PROBLEM DETAILS: Search through the entries for the word "objects" and copy every line that has it.
Segment Open
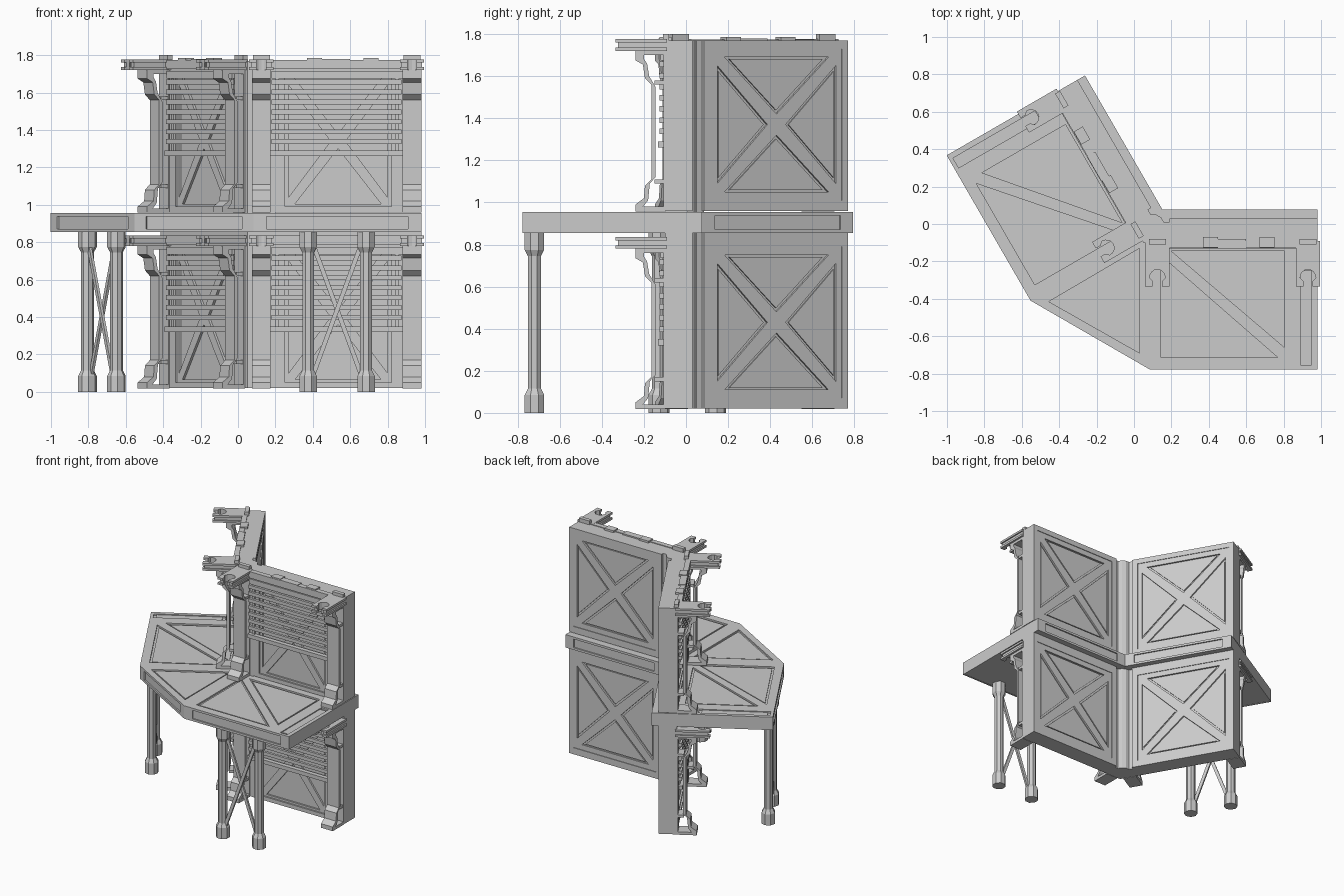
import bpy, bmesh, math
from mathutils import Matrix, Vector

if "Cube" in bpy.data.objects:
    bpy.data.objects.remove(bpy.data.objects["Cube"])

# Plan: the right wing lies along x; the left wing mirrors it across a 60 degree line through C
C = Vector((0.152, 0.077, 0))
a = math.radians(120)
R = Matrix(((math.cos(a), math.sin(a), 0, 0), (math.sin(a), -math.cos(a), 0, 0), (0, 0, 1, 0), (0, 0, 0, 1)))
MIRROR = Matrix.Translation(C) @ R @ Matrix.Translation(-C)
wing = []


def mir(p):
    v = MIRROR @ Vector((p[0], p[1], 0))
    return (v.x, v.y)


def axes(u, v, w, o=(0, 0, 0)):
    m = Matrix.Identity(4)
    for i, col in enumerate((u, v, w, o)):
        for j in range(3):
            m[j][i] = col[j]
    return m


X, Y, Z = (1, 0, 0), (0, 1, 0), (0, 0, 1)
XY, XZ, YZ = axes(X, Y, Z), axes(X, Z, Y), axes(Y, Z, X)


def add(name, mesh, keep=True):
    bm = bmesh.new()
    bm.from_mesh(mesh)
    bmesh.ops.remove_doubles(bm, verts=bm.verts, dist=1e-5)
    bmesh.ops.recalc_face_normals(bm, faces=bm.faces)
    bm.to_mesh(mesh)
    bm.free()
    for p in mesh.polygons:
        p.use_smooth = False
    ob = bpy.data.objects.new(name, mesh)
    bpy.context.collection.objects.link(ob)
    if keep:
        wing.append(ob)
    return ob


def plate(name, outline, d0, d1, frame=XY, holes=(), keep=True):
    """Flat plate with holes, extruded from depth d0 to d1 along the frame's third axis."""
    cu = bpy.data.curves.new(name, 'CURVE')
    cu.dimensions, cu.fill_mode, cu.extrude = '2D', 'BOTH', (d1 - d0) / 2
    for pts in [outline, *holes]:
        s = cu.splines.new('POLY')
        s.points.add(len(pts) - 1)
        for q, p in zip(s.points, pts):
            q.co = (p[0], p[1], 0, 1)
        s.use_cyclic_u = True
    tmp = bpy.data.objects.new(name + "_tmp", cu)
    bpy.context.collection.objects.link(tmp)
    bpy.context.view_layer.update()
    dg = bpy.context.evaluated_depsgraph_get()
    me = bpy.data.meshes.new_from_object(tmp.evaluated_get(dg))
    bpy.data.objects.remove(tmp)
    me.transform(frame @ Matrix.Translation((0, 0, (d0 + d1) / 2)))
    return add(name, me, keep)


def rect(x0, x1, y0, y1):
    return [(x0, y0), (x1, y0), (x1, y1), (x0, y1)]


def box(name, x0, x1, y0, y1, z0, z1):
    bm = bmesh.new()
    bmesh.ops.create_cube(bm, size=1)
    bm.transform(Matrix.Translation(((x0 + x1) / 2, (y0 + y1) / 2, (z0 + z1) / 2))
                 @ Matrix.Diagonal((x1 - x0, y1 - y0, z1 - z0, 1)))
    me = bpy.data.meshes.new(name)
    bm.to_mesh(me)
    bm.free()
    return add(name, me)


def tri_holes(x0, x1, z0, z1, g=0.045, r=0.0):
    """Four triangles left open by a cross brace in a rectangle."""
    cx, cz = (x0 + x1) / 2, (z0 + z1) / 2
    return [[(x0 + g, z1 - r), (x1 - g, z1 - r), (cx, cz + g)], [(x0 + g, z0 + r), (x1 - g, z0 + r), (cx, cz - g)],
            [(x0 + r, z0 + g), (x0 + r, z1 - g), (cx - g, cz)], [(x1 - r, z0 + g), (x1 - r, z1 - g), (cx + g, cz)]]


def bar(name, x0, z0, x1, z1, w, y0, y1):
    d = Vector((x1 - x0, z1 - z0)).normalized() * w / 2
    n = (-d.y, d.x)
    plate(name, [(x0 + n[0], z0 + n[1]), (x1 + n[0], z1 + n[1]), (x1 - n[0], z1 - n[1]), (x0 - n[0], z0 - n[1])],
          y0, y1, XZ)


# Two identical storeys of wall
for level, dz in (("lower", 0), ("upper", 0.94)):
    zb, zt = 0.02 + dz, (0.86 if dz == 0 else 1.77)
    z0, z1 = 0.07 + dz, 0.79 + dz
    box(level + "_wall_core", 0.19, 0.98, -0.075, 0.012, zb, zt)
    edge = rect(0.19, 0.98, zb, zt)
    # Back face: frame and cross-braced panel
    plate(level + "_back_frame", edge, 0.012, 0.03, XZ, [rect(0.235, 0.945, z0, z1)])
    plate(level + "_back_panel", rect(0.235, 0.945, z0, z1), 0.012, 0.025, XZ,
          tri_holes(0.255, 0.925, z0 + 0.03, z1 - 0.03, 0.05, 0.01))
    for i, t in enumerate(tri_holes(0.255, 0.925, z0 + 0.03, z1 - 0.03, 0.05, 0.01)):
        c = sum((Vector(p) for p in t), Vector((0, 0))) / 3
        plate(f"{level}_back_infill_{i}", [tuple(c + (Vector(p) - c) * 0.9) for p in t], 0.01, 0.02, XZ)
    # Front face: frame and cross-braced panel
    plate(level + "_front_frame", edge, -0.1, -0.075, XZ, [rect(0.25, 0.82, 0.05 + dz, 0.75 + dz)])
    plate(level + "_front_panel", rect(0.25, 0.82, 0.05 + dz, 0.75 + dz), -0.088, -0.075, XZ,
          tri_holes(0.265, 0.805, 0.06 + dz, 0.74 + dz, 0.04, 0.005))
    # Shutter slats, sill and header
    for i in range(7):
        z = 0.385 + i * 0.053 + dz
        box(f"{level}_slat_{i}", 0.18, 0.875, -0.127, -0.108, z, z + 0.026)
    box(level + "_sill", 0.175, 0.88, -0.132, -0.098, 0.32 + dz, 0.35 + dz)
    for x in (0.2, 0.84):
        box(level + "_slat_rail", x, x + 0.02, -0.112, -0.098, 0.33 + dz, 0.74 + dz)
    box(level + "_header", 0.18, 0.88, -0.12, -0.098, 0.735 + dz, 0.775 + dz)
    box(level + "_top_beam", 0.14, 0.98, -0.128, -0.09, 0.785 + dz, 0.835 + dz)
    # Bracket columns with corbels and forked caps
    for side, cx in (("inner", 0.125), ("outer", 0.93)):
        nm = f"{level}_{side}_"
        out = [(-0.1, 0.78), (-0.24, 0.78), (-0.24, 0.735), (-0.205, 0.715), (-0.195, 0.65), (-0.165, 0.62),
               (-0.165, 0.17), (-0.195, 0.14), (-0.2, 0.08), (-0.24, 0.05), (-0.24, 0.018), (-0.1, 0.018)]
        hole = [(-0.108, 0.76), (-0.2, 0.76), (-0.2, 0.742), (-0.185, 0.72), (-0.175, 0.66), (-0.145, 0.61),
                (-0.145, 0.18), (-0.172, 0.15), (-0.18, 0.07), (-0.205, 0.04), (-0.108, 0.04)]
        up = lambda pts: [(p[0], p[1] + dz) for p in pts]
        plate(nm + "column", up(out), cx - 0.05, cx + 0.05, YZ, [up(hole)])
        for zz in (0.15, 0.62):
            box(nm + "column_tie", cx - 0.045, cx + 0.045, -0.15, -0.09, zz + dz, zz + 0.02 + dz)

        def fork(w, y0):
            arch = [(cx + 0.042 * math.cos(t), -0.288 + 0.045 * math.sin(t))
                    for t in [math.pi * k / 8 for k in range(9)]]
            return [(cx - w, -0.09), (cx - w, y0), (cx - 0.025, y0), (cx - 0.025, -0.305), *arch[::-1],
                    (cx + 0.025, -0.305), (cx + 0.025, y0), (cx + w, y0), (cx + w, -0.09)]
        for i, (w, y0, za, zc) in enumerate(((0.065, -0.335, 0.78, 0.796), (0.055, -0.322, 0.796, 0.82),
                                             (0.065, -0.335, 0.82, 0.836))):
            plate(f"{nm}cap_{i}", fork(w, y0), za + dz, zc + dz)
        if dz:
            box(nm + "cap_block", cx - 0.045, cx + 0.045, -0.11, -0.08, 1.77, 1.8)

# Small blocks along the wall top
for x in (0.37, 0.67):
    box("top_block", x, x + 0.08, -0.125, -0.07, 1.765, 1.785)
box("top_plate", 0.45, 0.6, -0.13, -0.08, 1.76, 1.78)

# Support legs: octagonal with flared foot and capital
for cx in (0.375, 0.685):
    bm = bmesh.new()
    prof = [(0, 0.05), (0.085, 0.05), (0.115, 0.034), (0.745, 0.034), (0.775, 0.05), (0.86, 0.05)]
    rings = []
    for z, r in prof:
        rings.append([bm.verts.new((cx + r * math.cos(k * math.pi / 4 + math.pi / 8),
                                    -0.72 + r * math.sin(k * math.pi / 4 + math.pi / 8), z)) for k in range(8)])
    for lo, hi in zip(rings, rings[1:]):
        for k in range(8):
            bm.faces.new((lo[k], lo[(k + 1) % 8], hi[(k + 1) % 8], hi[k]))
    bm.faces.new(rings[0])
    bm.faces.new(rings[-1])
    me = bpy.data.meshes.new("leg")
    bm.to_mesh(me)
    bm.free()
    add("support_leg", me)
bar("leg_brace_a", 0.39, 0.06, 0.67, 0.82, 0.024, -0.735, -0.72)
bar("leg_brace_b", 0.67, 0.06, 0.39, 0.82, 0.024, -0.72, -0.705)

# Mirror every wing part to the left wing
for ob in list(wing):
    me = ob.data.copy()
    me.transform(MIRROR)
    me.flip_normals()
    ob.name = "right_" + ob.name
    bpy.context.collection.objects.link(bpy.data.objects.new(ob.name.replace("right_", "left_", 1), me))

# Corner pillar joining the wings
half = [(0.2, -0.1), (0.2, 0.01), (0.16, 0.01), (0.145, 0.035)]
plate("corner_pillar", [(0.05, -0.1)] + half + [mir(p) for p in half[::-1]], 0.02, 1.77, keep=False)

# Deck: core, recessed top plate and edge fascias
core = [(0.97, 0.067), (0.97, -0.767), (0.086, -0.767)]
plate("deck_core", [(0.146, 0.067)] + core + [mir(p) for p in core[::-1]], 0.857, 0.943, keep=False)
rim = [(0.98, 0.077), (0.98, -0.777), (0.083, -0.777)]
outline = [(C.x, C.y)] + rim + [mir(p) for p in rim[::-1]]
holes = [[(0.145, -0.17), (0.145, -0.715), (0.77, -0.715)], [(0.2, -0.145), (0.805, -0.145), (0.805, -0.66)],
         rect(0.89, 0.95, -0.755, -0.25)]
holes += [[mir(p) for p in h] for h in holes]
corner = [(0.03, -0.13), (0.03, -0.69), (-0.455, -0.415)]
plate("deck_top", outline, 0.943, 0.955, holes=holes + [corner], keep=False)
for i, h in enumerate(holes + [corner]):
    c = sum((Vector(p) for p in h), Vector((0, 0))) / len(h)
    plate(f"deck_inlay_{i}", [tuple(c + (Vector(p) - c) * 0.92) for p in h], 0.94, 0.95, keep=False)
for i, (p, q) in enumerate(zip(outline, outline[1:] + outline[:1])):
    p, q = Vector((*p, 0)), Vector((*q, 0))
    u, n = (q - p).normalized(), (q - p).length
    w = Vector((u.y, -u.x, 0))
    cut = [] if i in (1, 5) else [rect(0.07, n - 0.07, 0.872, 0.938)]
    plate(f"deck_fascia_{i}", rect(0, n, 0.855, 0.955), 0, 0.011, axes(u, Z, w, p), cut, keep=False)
Segment Closed
FINISHED TASK:
if "Cube" in bpy.data.objects:
    bpy.data.objects.remove(bpy.data.objects["Cube"])
    ob = bpy.data.objects.new(name, mesh)
    bpy.context.collection.objects.link(ob)
    tmp = bpy.data.objects.new(name + "_tmp", cu)
    bpy.context.collection.objects.link(tmp)
    bpy.data.objects.remove(tmp)
    bpy.context.collection.objects.link(bpy.data.objects.new(ob.name.replace("right_", "left_", 1), me))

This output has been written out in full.